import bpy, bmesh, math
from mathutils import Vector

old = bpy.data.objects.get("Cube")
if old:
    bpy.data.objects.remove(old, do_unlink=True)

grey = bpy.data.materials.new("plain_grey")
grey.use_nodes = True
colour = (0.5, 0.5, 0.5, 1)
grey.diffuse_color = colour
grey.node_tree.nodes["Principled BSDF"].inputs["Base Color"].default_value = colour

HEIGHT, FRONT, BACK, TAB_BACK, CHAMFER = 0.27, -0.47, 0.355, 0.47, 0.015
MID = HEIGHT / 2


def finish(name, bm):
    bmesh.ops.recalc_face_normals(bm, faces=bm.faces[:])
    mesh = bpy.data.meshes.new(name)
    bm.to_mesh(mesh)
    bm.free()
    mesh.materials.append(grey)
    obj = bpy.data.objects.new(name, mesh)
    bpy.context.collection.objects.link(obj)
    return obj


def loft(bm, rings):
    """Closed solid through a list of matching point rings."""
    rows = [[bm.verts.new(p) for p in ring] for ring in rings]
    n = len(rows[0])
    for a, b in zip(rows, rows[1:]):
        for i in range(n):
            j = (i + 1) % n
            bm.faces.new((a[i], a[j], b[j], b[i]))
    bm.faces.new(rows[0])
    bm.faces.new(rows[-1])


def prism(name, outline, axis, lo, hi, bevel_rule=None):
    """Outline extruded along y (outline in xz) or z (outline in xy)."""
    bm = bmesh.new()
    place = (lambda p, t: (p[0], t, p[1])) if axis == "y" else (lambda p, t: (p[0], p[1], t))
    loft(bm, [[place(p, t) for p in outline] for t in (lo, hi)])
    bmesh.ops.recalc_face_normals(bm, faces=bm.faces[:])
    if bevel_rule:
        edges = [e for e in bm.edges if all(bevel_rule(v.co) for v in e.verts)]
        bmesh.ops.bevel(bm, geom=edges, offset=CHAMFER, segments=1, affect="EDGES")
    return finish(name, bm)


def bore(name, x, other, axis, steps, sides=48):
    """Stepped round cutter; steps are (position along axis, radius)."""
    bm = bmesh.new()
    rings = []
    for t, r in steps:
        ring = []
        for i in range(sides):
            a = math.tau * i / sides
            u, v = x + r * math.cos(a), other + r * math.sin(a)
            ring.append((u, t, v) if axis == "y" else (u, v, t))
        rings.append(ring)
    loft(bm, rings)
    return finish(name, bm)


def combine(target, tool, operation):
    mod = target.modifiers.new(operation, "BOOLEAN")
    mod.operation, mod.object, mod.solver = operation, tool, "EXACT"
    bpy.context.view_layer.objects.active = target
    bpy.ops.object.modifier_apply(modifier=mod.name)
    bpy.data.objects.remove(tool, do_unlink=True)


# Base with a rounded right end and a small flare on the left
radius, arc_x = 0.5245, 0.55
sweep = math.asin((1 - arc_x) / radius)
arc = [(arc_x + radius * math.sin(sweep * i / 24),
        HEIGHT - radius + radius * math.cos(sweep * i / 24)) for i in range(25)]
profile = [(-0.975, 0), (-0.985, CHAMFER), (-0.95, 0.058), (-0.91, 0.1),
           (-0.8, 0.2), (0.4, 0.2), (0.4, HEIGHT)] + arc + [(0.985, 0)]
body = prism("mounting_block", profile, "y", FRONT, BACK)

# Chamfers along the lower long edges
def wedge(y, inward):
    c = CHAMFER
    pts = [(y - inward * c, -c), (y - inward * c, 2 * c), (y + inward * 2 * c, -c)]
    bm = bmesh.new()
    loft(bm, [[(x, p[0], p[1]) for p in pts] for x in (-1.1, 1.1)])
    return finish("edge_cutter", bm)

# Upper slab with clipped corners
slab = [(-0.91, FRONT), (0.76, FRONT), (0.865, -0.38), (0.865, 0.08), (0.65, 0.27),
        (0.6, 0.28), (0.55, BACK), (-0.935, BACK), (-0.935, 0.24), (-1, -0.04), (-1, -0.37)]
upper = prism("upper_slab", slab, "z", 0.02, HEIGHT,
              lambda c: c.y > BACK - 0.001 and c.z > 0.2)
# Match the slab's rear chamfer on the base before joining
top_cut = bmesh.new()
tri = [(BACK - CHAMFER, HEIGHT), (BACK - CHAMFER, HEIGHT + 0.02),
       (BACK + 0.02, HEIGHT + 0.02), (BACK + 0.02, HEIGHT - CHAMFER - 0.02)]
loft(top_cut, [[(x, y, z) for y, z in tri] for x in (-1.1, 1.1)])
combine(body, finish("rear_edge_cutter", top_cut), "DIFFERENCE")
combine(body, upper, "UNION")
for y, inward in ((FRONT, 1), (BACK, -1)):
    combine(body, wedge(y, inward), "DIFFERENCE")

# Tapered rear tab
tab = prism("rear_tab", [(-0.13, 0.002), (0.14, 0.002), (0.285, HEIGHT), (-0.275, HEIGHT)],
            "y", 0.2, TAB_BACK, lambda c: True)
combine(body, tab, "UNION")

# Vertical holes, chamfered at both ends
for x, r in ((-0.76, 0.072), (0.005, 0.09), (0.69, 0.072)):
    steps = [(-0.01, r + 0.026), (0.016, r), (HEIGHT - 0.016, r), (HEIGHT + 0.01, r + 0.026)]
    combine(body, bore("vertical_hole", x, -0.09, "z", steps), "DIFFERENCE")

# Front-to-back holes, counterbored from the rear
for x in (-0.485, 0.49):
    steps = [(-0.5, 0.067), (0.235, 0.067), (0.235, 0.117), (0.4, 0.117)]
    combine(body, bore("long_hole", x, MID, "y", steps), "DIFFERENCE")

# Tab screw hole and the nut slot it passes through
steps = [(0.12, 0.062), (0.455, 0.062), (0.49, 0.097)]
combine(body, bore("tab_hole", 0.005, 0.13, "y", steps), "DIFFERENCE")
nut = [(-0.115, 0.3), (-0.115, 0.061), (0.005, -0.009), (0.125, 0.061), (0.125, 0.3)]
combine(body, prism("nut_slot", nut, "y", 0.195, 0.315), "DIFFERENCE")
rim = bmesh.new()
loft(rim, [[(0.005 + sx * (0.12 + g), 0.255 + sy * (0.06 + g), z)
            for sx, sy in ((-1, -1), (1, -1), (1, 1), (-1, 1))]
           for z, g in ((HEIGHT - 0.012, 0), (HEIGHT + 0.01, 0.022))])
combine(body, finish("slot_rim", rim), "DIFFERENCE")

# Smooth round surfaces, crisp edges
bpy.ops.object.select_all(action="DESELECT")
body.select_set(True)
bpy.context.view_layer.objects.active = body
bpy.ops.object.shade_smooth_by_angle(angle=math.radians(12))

+ + +

Only a number is required here: the count of lines in these entries that hold "rings".

6